• WORK INSTRUCTION: Your reply should reproduce each line below exactly and carry none of the pictures.

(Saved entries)
----

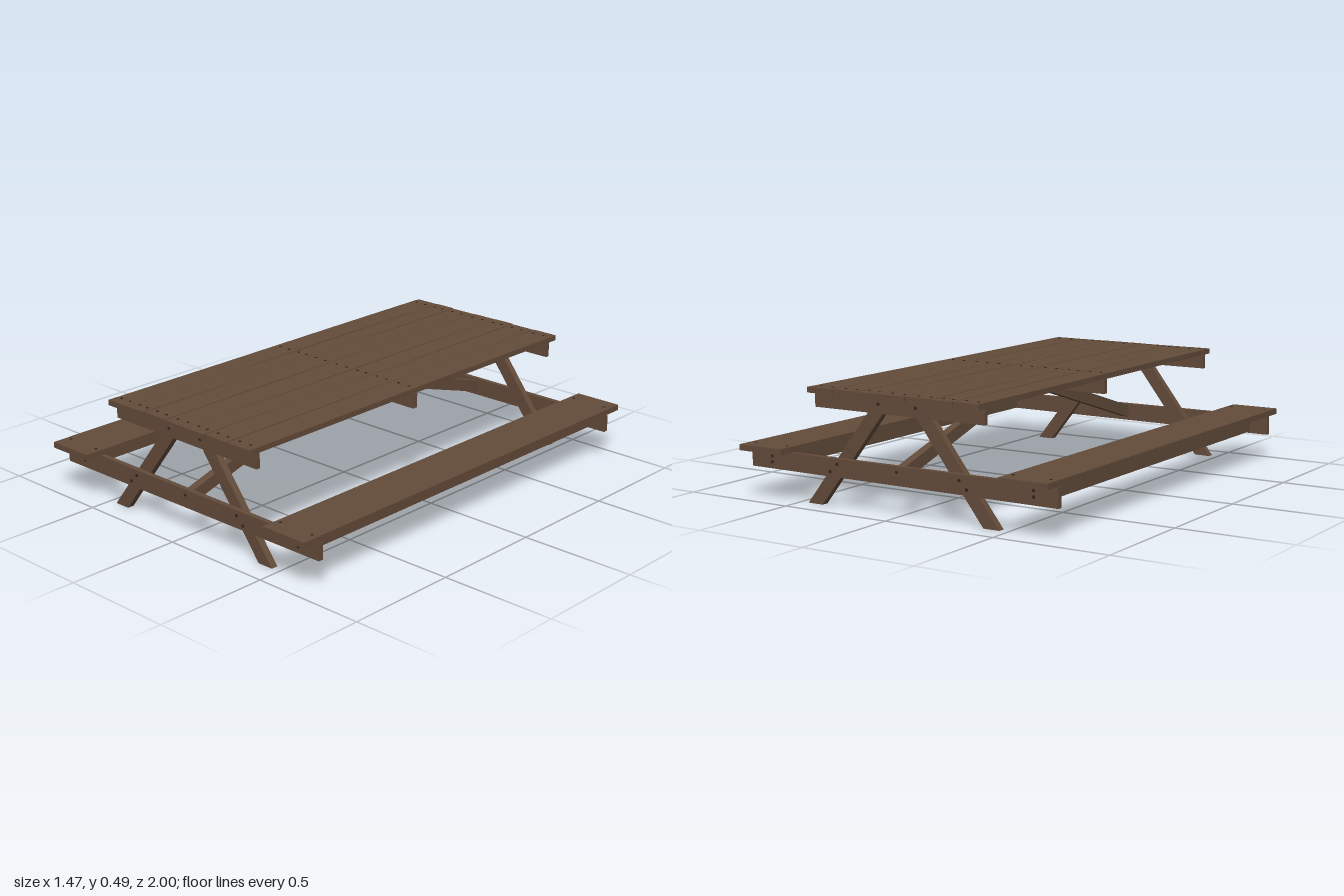
import * as THREE from 'three';

export function createModel() {
  const model = new THREE.Group();
  model.name = 'picnicTable';
  const wood = new THREE.MeshStandardMaterial({ color: 0x634b3a });
  wood.name = 'brown wood';
  const iron = new THREE.MeshStandardMaterial({ color: 0x32261e });
  iron.name = 'dark fasteners';

  const add = (name, geometry, material = wood) => {
    const mesh = new THREE.Mesh(geometry, material);
    mesh.name = name;
    model.add(mesh);
    return mesh;
  };
  // Board given by its low and high corner
  const board = (name, x0, x1, y0, y1, z0, z1, segs = 1) => {
    const g = new THREE.BoxGeometry(x1 - x0, y1 - y0, z1 - z0, 1, 1, segs);
    g.translate((x0 + x1) / 2, (y0 + y1) / 2, (z0 + z1) / 2);
    return add(name, g);
  };
  // Flat outline in x,y extruded along z
  const slab = (points, z0, z1) => {
    const shape = new THREE.Shape(points.map(p => new THREE.Vector2(...p)));
    const g = new THREE.ExtrudeGeometry(shape, { depth: z1 - z0, bevelEnabled: false });
    return g.translate(0, 0, z0);
  };
  // Round fastener head facing up or along z
  const head = (name, x, y, z, r, alongZ = false) => {
    const m = add(name, new THREE.CylinderGeometry(r, r, 0.004, 8), iron);
    m.position.set(x, y, z);
    if (alongZ) m.rotation.x = Math.PI / 2;
  };

  // Table top: seven slightly bowed planks with narrow gaps
  const seams = [-0.415, -0.297, -0.197, -0.075, 0.052, 0.158, 0.278, 0.405];
  for (let i = 0; i < 7; i++) {
    const a = seams[i] + 0.002, b = seams[i + 1] - 0.002;
    const back = -0.965 - 0.004 * Math.sin(i * 2.1);
    const front = 0.953 + 0.003 * Math.cos(i * 1.7);
    const plank = board('topPlank', a, b, 0.466, 0.489, back, front, 16);
    const p = plank.geometry.attributes.position;
    for (let k = 0; k < p.count; k++) {
      p.setX(k, p.getX(k) + 0.0015 * Math.sin(p.getZ(k) * 3 + i * 1.9));
    }
    plank.geometry.computeVertexNormals();
    for (const z of [-0.92, 0, 0.91]) {
      for (const t of [0.25, 0.72]) head('topScrew', a + (b - a) * t, 0.489, z, 0.006);
    }
  }

  // Cleat under the middle of the top
  board('middleCleat', -0.405, 0.405, 0.402, 0.466, -0.012, 0.012);

  for (const s of [-1, 1]) {
    const span = (a, b) => (s > 0 ? [a, b] : [-b, -a]);

    // End cleat and long cross beam, bolted outside the legs
    board('endCleat', -0.41, 0.405, 0.402, 0.466, ...span(0.898, 0.916));
    add('crossBeam', slab([[-0.737, 0.122], [0.737, 0.128], [0.737, 0.202], [-0.737, 0.204]],
      ...span(0.9, 0.922)));

    // Splayed legs
    for (const m of [-1, 1]) {
      const outline = [[0.39, 0], [0.463, 0], [0.103, 0.464], [0.03, 0.464]];
      add(m > 0 ? 'leftLeg' : 'rightLeg',
        slab(outline.map(([x, y]) => [m * x, y]), ...span(0.87, 0.9)));
      head('cleatBolt', m * 0.09, 0.44, s * 0.917, 0.007, true);
      head('beamBolt', m * 0.295, 0.18, s * 0.923, 0.007, true);
      head('beamBolt', m * 0.33, 0.147, s * 0.923, 0.007, true);
      for (const y of [0.155, 0.18]) head('joistBolt', m * 0.63, y, s * 0.923, 0.007, true);
      for (const x of [0.545, 0.71]) head('benchScrew', m * x, 0.23, s * 0.93, 0.006);
    }
    head('braceBolt', 0, 0.18, s * 0.923, 0.006, true);

    // Diagonal brace from the middle cleat down to the cross beam
    const brace = slab([[0, 0.41], [0.9, 0.14], [0.9, 0.195], [0, 0.465]], -0.018, 0.018);
    brace.rotateY(-s * Math.PI / 2);
    add('diagonalBrace', brace);

    // Bench seat with a joist beneath it
    board('benchSeat', ...span(0.52, 0.737), 0.205, 0.23, -1, 1);
    board('benchJoist', ...span(0.608, 0.652), 0.13, 0.205, -0.902, 0.902);
  }
  return model;
}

----

• FINAL ANSWER:
import * as THREE from 'three';

export function createModel() {
  const model = new THREE.Group();
  model.name = 'picnicTable';
  const wood = new THREE.MeshStandardMaterial({ color: 0x634b3a });
  wood.name = 'brown wood';
  const iron = new THREE.MeshStandardMaterial({ color: 0x32261e });
  iron.name = 'dark fasteners';

  const add = (name, geometry, material = wood) => {
    const mesh = new THREE.Mesh(geometry, material);
    mesh.name = name;
    model.add(mesh);
    return mesh;
  };
  // Board given by its low and high corner
  const board = (name, x0, x1, y0, y1, z0, z1, segs = 1) => {
    const g = new THREE.BoxGeometry(x1 - x0, y1 - y0, z1 - z0, 1, 1, segs);
    g.translate((x0 + x1) / 2, (y0 + y1) / 2, (z0 + z1) / 2);
    return add(name, g);
  };
  // Flat outline in x,y extruded along z
  const slab = (points, z0, z1) => {
    const shape = new THREE.Shape(points.map(p => new THREE.Vector2(...p)));
    const g = new THREE.ExtrudeGeometry(shape, { depth: z1 - z0, bevelEnabled: false });
    return g.translate(0, 0, z0);
  };
  // Round fastener head facing up or along z
  const head = (name, x, y, z, r, alongZ = false) => {
    const m = add(name, new THREE.CylinderGeometry(r, r, 0.004, 8), iron);
    m.position.set(x, y, z);
    if (alongZ) m.rotation.x = Math.PI / 2;
  };

  // Table top: seven slightly bowed planks with narrow gaps
  const seams = [-0.415, -0.297, -0.197, -0.075, 0.052, 0.158, 0.278, 0.405];
  for (let i = 0; i < 7; i++) {
    const a = seams[i] + 0.002, b = seams[i + 1] - 0.002;
    const back = -0.965 - 0.004 * Math.sin(i * 2.1);
    const front = 0.953 + 0.003 * Math.cos(i * 1.7);
    const plank = board('topPlank', a, b, 0.466, 0.489, back, front, 16);
    const p = plank.geometry.attributes.position;
    for (let k = 0; k < p.count; k++) {
      p.setX(k, p.getX(k) + 0.0015 * Math.sin(p.getZ(k) * 3 + i * 1.9));
    }
    plank.geometry.computeVertexNormals();
    for (const z of [-0.92, 0, 0.91]) {
      for (const t of [0.25, 0.72]) head('topScrew', a + (b - a) * t, 0.489, z, 0.006);
    }
  }

  // Cleat under the middle of the top
  board('middleCleat', -0.405, 0.405, 0.402, 0.466, -0.012, 0.012);

  for (const s of [-1, 1]) {
    const span = (a, b) => (s > 0 ? [a, b] : [-b, -a]);

    // End cleat and long cross beam, bolted outside the legs
    board('endCleat', -0.41, 0.405, 0.402, 0.466, ...span(0.898, 0.916));
    add('crossBeam', slab([[-0.737, 0.122], [0.737, 0.128], [0.737, 0.202], [-0.737, 0.204]],
      ...span(0.9, 0.922)));

    // Splayed legs
    for (const m of [-1, 1]) {
      const outline = [[0.39, 0], [0.463, 0], [0.103, 0.464], [0.03, 0.464]];
      add(m > 0 ? 'leftLeg' : 'rightLeg',
        slab(outline.map(([x, y]) => [m * x, y]), ...span(0.87, 0.9)));
      head('cleatBolt', m * 0.09, 0.44, s * 0.917, 0.007, true);
      head('beamBolt', m * 0.295, 0.18, s * 0.923, 0.007, true);
      head('beamBolt', m * 0.33, 0.147, s * 0.923, 0.007, true);
      for (const y of [0.155, 0.18]) head('joistBolt', m * 0.63, y, s * 0.923, 0.007, true);
      for (const x of [0.545, 0.71]) head('benchScrew', m * x, 0.23, s * 0.93, 0.006);
    }
    head('braceBolt', 0, 0.18, s * 0.923, 0.006, true);

    // Diagonal brace from the middle cleat down to the cross beam
    const brace = slab([[0, 0.41], [0.9, 0.14], [0.9, 0.195], [0, 0.465]], -0.018, 0.018);
    brace.rotateY(-s * Math.PI / 2);
    add('diagonalBrace', brace);

    // Bench seat with a joist beneath it
    board('benchSeat', ...span(0.52, 0.737), 0.205, 0.23, -1, 1);
    board('benchJoist', ...span(0.608, 0.652), 0.13, 0.205, -0.902, 0.902);
  }
  return model;
}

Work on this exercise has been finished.